A to Z Health Guide

Preemptive Transplant

What is a preemptive transplant?
If you have kidney disease, getting a transplant before you need to start dialysis is called a preemptive transplant. Getting a transplant not long after kidneys fail (but with some time on dialysis) is referred to as an early transplant. Both have benefitsPeople who get a preemptive or early transplant receive their kidney when their health is generally good, which allows you to stay healthier and live longer.
 
What are the benefits?
According to recent studies, getting a preemptive or early transplant has many benefits, including:
  • The risk that your body will reject the new kidney is less
  • Most people live longer and have a better quality of life
  • You avoid being on dialysis
  • You have a less restrictive diet than you would have on dialysis
  • Most people stay healthier and avoid some of the health problems associated with dialysis
Where does a kidney for preemptive transplant come from?
A donated kidney can come from a living donor or a deceased donor. Usually, preemptive transplants are from living donors.  A living donor is someone who chooses to donate a kidney when they are healthy and alive. Although you may be able to get a kidney from a deceased donor for preemptive transplantation, you may have to wait longer.
 
How do I start the process?
Your healthcare professional can refer you to a transplant center for tests, or you can contact a local transplant center directly. If a family member or friend is willing to donate a kidney (living donor), the tests can be started right away. After completing the evaluation, if you are a candidate for transplant and your living donor is a match, surgery can be scheduled.
 
For many recipients, getting a preemptive or early transplant means you are able to save time and money, keep working, as well as see benefits of better physical health that come with a new kidney. If you want to consider preemptive transplantation speak with your healthcare professional to help understand the process and if it is a right fit for you.
 
 
 
 
Date Reviewed: 
January 31, 2017

The information shared on our websites is information developed solely from internal experts on the subject matter, including medical advisory boards, who have developed guidelines for our patient content.

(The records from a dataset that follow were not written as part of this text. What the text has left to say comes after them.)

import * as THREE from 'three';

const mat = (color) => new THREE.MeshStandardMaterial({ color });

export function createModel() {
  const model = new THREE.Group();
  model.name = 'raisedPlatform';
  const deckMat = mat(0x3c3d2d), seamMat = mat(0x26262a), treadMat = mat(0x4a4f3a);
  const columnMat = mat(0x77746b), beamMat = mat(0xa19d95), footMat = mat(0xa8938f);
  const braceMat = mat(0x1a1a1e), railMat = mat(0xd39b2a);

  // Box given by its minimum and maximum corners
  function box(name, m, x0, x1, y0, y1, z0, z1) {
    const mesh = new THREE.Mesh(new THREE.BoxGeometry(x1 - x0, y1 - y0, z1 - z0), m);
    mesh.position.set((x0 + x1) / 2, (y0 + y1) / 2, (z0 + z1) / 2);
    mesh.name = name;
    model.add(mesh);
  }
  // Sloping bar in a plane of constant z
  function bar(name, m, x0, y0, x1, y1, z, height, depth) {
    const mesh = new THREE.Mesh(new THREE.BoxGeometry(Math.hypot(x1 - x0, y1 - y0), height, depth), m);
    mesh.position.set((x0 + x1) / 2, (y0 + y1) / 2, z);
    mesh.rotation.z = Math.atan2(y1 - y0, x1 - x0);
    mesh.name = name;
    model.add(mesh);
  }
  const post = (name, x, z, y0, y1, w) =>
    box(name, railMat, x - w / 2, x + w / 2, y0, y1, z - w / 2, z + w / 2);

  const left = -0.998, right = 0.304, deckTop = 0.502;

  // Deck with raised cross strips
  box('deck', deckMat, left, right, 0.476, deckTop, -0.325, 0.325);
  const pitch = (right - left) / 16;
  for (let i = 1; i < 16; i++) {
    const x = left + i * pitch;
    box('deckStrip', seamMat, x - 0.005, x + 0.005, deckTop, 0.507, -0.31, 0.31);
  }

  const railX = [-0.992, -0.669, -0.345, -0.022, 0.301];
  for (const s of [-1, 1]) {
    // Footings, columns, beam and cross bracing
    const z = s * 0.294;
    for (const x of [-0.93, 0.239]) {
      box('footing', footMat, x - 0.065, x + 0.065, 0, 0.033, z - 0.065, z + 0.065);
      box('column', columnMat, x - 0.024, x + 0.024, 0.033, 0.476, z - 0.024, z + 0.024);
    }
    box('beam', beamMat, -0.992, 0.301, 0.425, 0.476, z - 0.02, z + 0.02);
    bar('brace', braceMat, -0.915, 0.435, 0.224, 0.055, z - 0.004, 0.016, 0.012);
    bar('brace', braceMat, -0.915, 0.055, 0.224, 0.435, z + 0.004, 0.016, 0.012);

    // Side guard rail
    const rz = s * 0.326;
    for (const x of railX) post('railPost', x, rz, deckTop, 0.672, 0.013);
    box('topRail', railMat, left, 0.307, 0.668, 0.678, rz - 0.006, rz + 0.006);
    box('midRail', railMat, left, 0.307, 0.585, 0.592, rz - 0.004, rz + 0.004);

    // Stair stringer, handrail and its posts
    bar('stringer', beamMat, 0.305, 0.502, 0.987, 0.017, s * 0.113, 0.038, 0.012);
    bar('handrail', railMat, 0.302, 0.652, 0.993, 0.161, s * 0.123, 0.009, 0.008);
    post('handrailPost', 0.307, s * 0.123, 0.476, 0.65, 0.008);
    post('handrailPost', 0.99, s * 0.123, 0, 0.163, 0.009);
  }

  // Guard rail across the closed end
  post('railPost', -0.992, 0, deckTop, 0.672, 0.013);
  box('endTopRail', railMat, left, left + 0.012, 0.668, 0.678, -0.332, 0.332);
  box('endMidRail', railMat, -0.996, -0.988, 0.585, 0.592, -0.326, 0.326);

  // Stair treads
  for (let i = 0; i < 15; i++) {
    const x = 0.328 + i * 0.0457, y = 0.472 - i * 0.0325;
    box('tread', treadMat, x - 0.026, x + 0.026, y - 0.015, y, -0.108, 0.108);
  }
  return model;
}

This material does not constitute medical advice. It is intended for informational purposes only. No one associated with the National Kidney Foundation will answer medical questions via e-mail. Please consult a physician for specific treatment recommendations.